◆ Task brief: What you return must match the data below exactly, minus any pictures.

[Records for this task — start]

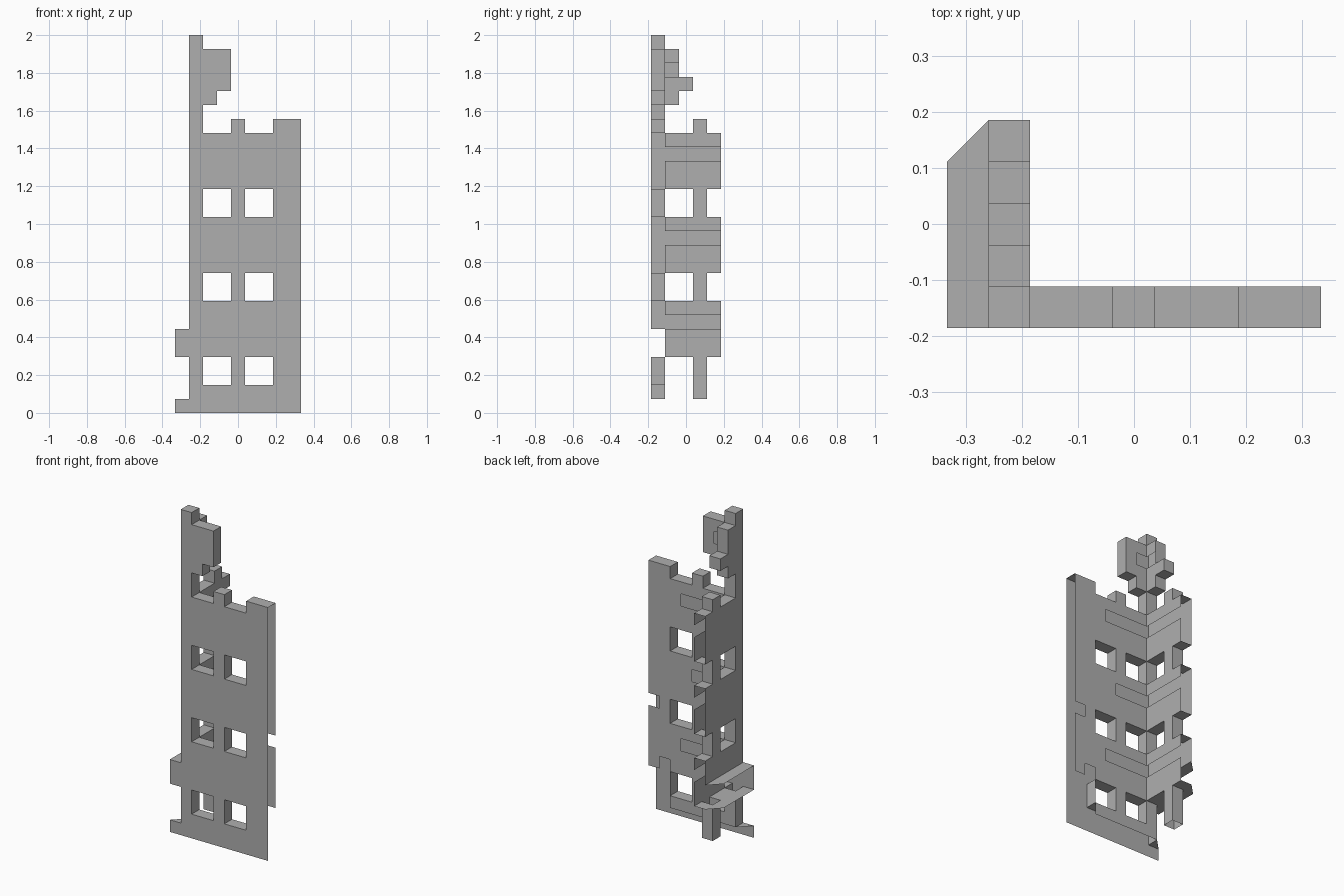
import bpy
import bmesh

cube = bpy.data.objects.get("Cube")
if cube:
    bpy.data.objects.remove(cube, do_unlink=True)

U = 2 / 27          # one block
OX, OY = -4.5, -2.5  # grid corner in blocks

stone = bpy.data.materials.new("grey stone")
stone.use_nodes = True
colour = (0.43, 0.43, 0.43, 1)
stone.diffuse_color = colour
stone.node_tree.nodes["Principled BSDF"].inputs["Base Color"].default_value = colour


def build(name, polygons):
    """Make a flat-shaded sheet object from polygons given in blocks."""
    bm = bmesh.new()
    for poly in polygons:
        bm.faces.new([bm.verts.new(((x + OX) * U, (y + OY) * U, z * U)) for x, y, z in poly])
    bmesh.ops.remove_doubles(bm, verts=bm.verts, dist=0.001)
    bmesh.ops.dissolve_limit(bm, angle_limit=0.01, verts=bm.verts, edges=bm.edges)
    mesh = bpy.data.meshes.new(name)
    bm.to_mesh(mesh)
    bm.free()
    mesh.materials.append(stone)
    obj = bpy.data.objects.new(name, mesh)
    bpy.context.collection.objects.link(obj)
    return obj


def box(x0, x1, y0, y1, z0, z1):
    return {(x, y, z) for x in range(x0, x1) for y in range(y0, y1) for z in range(z0, z1)}


# Solid masonry of the two wings and the tall corner
solid = box(1, 9, 0, 1, 1, 20) | box(1, 2, 1, 5, 1, 20) | box(1, 2, 0, 1, 20, 27)

# Window openings on three storeys
for z in (2, 8, 14):
    for x in (2, 5):
        solid -= box(x, x + 2, 0, 1, z, z + 2)
    for y in (1, 4):
        solid -= box(1, 2, y, min(y + 2, 5), z, z + 2)
for y in (1, 4):
    solid -= box(1, 2, y, min(y + 2, 5), 1, 2)

# Broken stubs along the top
solid |= box(4, 5, 0, 1, 20, 21) | box(7, 9, 0, 1, 20, 21) | box(1, 2, 3, 4, 20, 21)
# Fragments hanging off the tall corner
solid |= box(2, 4, 0, 1, 23, 26) | box(2, 3, 0, 1, 22, 23)
solid |= box(1, 2, 1, 2, 22, 26) | box(1, 2, 2, 3, 23, 24)

# Where each floor was tied in: block height -> end of the slot in the front wing
floor_slots = {6: 6, 12: 5, 18: 6, 24: 3}


def is_open(cell, d):
    """True where the masonry skin is missing."""
    x, y, z = cell
    if d == (1, 0, 0):
        return x == 8 or (x == 1 and y > 0 and z in floor_slots)
    if d == (-1, 0, 0):
        return x == 1 and z in (4, 5)
    if d == (0, 0, -1):
        return z == 1
    if d == (0, 1, 0):
        if y == 4:
            return True
        if y == 0 and x > 1:
            return (x < floor_slots.get(z, 0) or (x == 8 and (z == 9 or z < 4))
                    or (x == 7 and z < 5))
    return False


def skin(cells):
    """Exposed block faces, wound outwards."""
    polygons = []
    for cell in sorted(cells):
        for axis in range(3):
            for side in (0, 1):
                d = [0, 0, 0]
                d[axis] = 2 * side - 1
                d = tuple(d)
                if tuple(c + s for c, s in zip(cell, d)) in solid or is_open(cell, d):
                    continue
                a, b = (axis + 1) % 3, (axis + 2) % 3
                quad = []
                for i, j in ((0, 0), (1, 0), (1, 1), (0, 1)):
                    p = list(cell)
                    p[axis] += side
                    p[a] += i
                    p[b] += j
                    quad.append(tuple(p))
                polygons.append(quad if side else quad[::-1])
    return polygons


build("front_wall", skin({c for c in solid if c[1] == 0}))
build("side_wall", skin({c for c in solid if c[1] > 0}))

# Hollow string course with a mitred end along the side wall
ledge = [(0, 0), (1, 0), (1, 5), (0, 4)]
build("side_ledge", [
    [(x, y, 6) for x, y in ledge],
    [(x, y, 4) for x, y in reversed(ledge)],
    [(0, 0, 4), (1, 0, 4), (1, 0, 6), (0, 0, 6)],
])

# Thin plinth face at the foot of the front, with its mitred cap
build("plinth", [
    [(0, 0, 0), (9, 0, 0), (9, 0, 1), (0, 0, 1)],
    [(0, 0, 1), (1, 0, 1), (1, 1, 1)],
])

[Records for this task — finish]

◆ Response below:
import bpy
import bmesh

cube = bpy.data.objects.get("Cube")
if cube:
    bpy.data.objects.remove(cube, do_unlink=True)

U = 2 / 27          # one block
OX, OY = -4.5, -2.5  # grid corner in blocks

stone = bpy.data.materials.new("grey stone")
stone.use_nodes = True
colour = (0.43, 0.43, 0.43, 1)
stone.diffuse_color = colour
stone.node_tree.nodes["Principled BSDF"].inputs["Base Color"].default_value = colour


def build(name, polygons):
    """Make a flat-shaded sheet object from polygons given in blocks."""
    bm = bmesh.new()
    for poly in polygons:
        bm.faces.new([bm.verts.new(((x + OX) * U, (y + OY) * U, z * U)) for x, y, z in poly])
    bmesh.ops.remove_doubles(bm, verts=bm.verts, dist=0.001)
    bmesh.ops.dissolve_limit(bm, angle_limit=0.01, verts=bm.verts, edges=bm.edges)
    mesh = bpy.data.meshes.new(name)
    bm.to_mesh(mesh)
    bm.free()
    mesh.materials.append(stone)
    obj = bpy.data.objects.new(name, mesh)
    bpy.context.collection.objects.link(obj)
    return obj


def box(x0, x1, y0, y1, z0, z1):
    return {(x, y, z) for x in range(x0, x1) for y in range(y0, y1) for z in range(z0, z1)}


# Solid masonry of the two wings and the tall corner
solid = box(1, 9, 0, 1, 1, 20) | box(1, 2, 1, 5, 1, 20) | box(1, 2, 0, 1, 20, 27)

# Window openings on three storeys
for z in (2, 8, 14):
    for x in (2, 5):
        solid -= box(x, x + 2, 0, 1, z, z + 2)
    for y in (1, 4):
        solid -= box(1, 2, y, min(y + 2, 5), z, z + 2)
for y in (1, 4):
    solid -= box(1, 2, y, min(y + 2, 5), 1, 2)

# Broken stubs along the top
solid |= box(4, 5, 0, 1, 20, 21) | box(7, 9, 0, 1, 20, 21) | box(1, 2, 3, 4, 20, 21)
# Fragments hanging off the tall corner
solid |= box(2, 4, 0, 1, 23, 26) | box(2, 3, 0, 1, 22, 23)
solid |= box(1, 2, 1, 2, 22, 26) | box(1, 2, 2, 3, 23, 24)

# Where each floor was tied in: block height -> end of the slot in the front wing
floor_slots = {6: 6, 12: 5, 18: 6, 24: 3}


def is_open(cell, d):
    """True where the masonry skin is missing."""
    x, y, z = cell
    if d == (1, 0, 0):
        return x == 8 or (x == 1 and y > 0 and z in floor_slots)
    if d == (-1, 0, 0):
        return x == 1 and z in (4, 5)
    if d == (0, 0, -1):
        return z == 1
    if d == (0, 1, 0):
        if y == 4:
            return True
        if y == 0 and x > 1:
            return (x < floor_slots.get(z, 0) or (x == 8 and (z == 9 or z < 4))
                    or (x == 7 and z < 5))
    return False


def skin(cells):
    """Exposed block faces, wound outwards."""
    polygons = []
    for cell in sorted(cells):
        for axis in range(3):
            for side in (0, 1):
                d = [0, 0, 0]
                d[axis] = 2 * side - 1
                d = tuple(d)
                if tuple(c + s for c, s in zip(cell, d)) in solid or is_open(cell, d):
                    continue
                a, b = (axis + 1) % 3, (axis + 2) % 3
                quad = []
                for i, j in ((0, 0), (1, 0), (1, 1), (0, 1)):
                    p = list(cell)
                    p[axis] += side
                    p[a] += i
                    p[b] += j
                    quad.append(tuple(p))
                polygons.append(quad if side else quad[::-1])
    return polygons


build("front_wall", skin({c for c in solid if c[1] == 0}))
build("side_wall", skin({c for c in solid if c[1] > 0}))

# Hollow string course with a mitred end along the side wall
ledge = [(0, 0), (1, 0), (1, 5), (0, 4)]
build("side_ledge", [
    [(x, y, 6) for x, y in ledge],
    [(x, y, 4) for x, y in reversed(ledge)],
    [(0, 0, 4), (1, 0, 4), (1, 0, 6), (0, 0, 6)],
])

# Thin plinth face at the foot of the front, with its mitred cap
build("plinth", [
    [(0, 0, 0), (9, 0, 0), (9, 0, 1), (0, 0, 1)],
    [(0, 0, 1), (1, 0, 1), (1, 1, 1)],
])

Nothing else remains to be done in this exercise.